Nick Saban is the greatest present day college football coach. The dude is a winning machine and he’s also a machine when it comes to decision-making. His day is painstakingly planned out, so much so, he eats the same thing every day. From GQ Magazine:

“He doesn’t drink. For breakfast, he eats two Little Debbie Oatmeal Creme Pies; for lunch, a salad of iceberg lettuce, turkey, and tomatoes. The regular menu, he says, saves him the time of deciding what to eat each day, and speaks to a broader tendency to habituate his behaviours.”

The less decisions Saban makes during the day, the more decision-making power he’ll have for game day.
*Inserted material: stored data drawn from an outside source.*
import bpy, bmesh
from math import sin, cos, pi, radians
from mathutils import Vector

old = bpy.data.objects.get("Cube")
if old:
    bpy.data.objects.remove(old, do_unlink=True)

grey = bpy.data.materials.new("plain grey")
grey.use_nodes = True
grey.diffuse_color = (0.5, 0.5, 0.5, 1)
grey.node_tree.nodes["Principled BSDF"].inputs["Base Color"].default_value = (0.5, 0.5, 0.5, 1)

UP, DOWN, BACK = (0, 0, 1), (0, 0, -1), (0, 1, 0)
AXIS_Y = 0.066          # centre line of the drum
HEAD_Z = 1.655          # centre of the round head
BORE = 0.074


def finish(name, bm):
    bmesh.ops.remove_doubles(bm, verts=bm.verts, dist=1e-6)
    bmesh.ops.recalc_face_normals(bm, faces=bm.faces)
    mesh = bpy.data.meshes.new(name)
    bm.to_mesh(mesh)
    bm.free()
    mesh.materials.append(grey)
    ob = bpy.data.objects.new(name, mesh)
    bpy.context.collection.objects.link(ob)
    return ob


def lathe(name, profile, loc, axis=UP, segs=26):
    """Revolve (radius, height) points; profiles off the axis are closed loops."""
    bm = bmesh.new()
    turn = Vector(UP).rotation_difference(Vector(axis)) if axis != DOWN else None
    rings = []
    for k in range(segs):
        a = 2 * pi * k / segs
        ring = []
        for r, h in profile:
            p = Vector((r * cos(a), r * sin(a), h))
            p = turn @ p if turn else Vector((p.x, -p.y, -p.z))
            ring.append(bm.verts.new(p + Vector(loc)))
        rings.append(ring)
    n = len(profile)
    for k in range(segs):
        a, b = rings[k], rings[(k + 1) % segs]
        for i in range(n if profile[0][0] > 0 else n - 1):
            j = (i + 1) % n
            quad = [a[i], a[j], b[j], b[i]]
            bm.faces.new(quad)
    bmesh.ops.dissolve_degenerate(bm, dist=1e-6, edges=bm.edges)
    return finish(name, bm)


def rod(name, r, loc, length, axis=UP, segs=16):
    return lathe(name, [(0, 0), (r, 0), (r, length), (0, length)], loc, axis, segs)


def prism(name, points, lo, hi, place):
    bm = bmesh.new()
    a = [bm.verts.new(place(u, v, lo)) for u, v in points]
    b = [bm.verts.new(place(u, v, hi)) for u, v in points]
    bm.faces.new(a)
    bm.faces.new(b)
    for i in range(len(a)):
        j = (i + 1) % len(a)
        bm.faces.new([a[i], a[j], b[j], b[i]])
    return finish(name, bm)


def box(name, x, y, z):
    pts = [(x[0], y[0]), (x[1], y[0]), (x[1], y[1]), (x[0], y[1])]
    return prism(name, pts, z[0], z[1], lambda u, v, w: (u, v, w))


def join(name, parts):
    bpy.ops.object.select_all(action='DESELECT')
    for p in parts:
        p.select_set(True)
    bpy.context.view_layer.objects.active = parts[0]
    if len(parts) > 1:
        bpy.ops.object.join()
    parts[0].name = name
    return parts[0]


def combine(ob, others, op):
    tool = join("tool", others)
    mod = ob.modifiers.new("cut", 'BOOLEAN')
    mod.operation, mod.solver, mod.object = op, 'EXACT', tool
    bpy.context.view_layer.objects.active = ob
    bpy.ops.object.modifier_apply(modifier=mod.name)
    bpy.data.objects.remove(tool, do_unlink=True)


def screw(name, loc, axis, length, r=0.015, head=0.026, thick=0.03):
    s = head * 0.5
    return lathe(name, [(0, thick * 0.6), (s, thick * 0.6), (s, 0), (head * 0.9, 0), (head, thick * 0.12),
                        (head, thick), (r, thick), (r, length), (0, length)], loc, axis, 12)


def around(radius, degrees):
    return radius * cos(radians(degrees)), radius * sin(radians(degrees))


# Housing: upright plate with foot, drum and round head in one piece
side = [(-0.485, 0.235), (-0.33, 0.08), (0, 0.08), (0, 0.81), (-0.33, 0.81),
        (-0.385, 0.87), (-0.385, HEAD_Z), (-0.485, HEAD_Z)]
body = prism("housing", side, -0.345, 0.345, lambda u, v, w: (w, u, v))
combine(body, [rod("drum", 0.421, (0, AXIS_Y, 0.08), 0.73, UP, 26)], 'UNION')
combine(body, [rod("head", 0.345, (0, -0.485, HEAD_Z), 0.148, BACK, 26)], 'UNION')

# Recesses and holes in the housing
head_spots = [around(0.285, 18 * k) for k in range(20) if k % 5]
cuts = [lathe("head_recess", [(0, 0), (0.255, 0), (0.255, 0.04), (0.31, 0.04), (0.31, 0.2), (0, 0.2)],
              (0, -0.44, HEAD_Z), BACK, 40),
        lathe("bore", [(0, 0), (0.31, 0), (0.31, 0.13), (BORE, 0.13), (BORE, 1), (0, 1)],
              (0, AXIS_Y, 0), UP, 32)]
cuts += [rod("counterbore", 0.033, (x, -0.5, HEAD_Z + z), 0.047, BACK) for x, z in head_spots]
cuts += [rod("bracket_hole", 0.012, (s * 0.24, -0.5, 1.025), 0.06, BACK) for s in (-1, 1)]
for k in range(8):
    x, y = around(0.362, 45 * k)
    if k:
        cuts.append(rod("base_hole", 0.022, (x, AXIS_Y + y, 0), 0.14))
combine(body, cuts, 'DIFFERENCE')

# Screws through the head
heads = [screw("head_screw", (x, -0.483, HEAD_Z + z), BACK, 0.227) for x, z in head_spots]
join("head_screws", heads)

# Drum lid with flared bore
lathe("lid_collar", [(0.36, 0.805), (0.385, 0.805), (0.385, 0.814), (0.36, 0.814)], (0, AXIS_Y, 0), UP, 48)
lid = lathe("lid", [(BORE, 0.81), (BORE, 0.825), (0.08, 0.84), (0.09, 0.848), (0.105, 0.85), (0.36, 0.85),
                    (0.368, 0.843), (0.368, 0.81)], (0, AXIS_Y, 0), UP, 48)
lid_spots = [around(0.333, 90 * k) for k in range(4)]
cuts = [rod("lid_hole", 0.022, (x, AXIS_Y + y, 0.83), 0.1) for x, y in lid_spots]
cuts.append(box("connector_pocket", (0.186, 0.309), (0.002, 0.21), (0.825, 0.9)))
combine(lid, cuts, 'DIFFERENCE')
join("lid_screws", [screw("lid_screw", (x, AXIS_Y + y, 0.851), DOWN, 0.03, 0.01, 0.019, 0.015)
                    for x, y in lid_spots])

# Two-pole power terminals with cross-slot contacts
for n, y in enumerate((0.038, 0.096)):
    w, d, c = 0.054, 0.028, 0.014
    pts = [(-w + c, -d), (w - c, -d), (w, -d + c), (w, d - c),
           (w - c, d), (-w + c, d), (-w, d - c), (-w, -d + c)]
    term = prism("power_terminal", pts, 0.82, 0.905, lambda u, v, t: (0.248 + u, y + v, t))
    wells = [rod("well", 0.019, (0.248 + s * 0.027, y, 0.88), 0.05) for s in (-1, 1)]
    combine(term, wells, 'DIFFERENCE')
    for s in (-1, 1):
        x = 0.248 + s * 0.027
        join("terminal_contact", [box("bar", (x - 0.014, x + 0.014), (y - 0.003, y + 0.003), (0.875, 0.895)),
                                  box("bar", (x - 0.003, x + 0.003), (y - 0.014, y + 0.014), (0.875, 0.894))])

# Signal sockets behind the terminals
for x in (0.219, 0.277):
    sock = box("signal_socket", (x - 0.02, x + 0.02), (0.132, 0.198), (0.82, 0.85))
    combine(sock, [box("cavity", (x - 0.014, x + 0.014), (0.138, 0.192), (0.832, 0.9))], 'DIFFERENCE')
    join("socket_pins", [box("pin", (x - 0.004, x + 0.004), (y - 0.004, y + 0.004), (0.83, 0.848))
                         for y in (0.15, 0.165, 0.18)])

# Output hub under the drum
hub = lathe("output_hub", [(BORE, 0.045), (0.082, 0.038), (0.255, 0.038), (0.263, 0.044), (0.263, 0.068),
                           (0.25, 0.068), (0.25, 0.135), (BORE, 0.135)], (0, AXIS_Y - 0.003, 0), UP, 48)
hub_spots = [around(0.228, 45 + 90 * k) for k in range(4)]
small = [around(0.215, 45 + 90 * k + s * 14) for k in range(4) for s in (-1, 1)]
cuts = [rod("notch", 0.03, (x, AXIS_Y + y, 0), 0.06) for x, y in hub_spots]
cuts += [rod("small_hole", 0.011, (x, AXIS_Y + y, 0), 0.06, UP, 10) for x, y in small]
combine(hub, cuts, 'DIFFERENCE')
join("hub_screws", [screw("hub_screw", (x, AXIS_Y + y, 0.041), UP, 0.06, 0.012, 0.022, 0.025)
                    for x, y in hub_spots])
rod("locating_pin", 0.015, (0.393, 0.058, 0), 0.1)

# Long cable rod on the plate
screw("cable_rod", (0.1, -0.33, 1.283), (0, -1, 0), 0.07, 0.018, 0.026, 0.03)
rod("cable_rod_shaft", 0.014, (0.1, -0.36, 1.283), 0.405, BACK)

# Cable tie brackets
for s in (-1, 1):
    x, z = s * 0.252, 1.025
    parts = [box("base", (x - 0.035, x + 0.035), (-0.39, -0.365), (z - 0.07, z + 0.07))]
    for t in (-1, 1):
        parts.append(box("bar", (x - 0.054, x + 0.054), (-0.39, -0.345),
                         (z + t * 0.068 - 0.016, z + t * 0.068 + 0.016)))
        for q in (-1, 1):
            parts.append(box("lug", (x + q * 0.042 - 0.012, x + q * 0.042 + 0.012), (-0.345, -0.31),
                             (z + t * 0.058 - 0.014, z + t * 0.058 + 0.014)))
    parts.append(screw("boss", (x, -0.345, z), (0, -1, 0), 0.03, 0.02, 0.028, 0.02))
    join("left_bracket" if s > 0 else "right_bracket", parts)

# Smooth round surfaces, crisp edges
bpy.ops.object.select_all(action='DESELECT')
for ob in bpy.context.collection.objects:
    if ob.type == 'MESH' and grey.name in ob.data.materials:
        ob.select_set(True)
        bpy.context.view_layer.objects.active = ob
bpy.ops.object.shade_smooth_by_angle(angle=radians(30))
Baz Luhrmann is one of the most creative and forward thinking directors out there. How does he bottle this creativity? By making his day-to-day activities habits. For example: he and his wife own residences in Australia (their home country) and New York. Baz’s closets and dressers in both residences are exactly the same, so no matter where he’s staying, he knows where his socks, shoes, shirts, pants, etc… are. His clothes are even laid out in the exact same way and in the same drawers. This instantly limits his “What should I wear?” decision-making. Along with, “Where the hell is my underwear?” Plus, each and every Saturday night he and his wife stay in a hotel and shutter the outside world. This is where he recharges his batteries to enhance his creativity and decision-making (great article on Baz here…beware it’s long).

Decision-making power
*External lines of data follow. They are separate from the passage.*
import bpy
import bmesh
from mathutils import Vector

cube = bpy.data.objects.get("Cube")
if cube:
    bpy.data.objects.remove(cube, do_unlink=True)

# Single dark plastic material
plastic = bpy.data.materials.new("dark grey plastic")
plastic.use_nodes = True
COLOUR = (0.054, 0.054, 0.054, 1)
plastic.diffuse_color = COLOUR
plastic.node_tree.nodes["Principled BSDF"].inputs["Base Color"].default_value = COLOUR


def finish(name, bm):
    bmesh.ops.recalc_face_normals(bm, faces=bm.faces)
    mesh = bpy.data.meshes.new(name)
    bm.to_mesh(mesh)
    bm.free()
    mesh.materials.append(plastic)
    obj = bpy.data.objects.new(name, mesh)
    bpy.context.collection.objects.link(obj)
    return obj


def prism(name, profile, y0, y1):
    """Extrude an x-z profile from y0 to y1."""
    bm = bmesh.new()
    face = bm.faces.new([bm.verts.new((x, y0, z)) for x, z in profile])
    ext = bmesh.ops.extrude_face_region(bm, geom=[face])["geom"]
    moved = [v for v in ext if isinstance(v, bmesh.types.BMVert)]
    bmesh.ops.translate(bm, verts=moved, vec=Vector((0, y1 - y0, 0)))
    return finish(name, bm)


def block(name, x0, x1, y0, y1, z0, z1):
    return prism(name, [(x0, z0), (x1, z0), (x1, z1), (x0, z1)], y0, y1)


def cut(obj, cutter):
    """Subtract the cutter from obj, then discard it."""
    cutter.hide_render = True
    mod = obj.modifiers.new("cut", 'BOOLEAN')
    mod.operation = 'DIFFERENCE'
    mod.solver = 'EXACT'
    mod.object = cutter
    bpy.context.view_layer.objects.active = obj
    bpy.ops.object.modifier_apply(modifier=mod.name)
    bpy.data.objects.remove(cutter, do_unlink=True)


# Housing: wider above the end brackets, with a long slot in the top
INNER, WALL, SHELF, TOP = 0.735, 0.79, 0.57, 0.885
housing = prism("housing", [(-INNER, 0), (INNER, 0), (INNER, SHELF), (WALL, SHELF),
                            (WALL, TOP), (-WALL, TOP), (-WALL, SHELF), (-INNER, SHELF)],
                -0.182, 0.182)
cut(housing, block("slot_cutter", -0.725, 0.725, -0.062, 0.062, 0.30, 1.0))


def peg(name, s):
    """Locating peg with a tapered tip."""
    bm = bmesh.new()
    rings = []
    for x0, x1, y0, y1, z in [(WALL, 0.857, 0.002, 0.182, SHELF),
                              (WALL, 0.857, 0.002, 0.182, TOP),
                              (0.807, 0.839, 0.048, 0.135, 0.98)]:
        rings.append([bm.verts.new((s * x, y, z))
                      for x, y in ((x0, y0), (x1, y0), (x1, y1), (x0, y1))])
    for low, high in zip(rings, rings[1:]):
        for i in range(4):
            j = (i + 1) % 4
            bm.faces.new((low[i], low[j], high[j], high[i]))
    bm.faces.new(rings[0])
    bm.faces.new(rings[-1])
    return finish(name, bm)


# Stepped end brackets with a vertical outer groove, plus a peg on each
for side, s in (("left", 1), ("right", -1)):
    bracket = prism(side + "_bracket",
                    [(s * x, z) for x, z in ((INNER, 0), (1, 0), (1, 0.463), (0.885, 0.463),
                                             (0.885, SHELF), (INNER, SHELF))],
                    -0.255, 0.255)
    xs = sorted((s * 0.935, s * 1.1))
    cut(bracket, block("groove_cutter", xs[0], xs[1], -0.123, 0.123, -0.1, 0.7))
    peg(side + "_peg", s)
Imagine your left and right brain as if they were gas tanks. When you wake up, there’s only so much in the tank. The more decisions you have to make, the more those tanks go down. On one side it’s the creative decision-making. On the other side it’s the analytical decision-making. Funny thing is, once you wear down one side the other side is shot too. That’s why BIG TIME decision-makers try to automate and habituate their day-to-day schedules relentlessly. I know of one former senior VP in the company I work with who ate at Earls every single day for lunch. EVERY SINGLE DAY! This eliminated, “What should I have for lunch?” Thus, enabling him to effectively use his decision-making power elsewhere.

Me – I like to map out my day in advance. Every night at 9pm I have a notification pop up on my phone reminding me to figure out the next day. I’ll plan what I’m wearing (I have a limited wardrobe), my hourly schedule (Hello, Outlook and Google Calendar) and what I’m going to have for lunch (amongst other things). This helps me stay fresh while enhancing my decision-making power for the day-to-come.

What are you doing to enhance your decision-making power?

You could say eating the same thing or wearing the same thing every day is boring and there’s no way you could do that. I’m not saying you should do exactly what Obama, Saban & Luhrmann are doing. I’m asking you to find events in your day-to-day life that you can make routine. Thus, enabling you to use more of the fuel in your decision-making tank for IMPORTANT things. Not meaningless things like, “What socks should I wear?”

In the coming weeks I’ll outline more tactics you can use to make yourself a better decision-maker. It will change your life and make you $$$$$$$. I’d also like to give a shout out to Chip & Dan Heath who, with their guidance, have made me a better and stronger decision-maker. I suggest you pick up all their books. DO IT!

– Jordan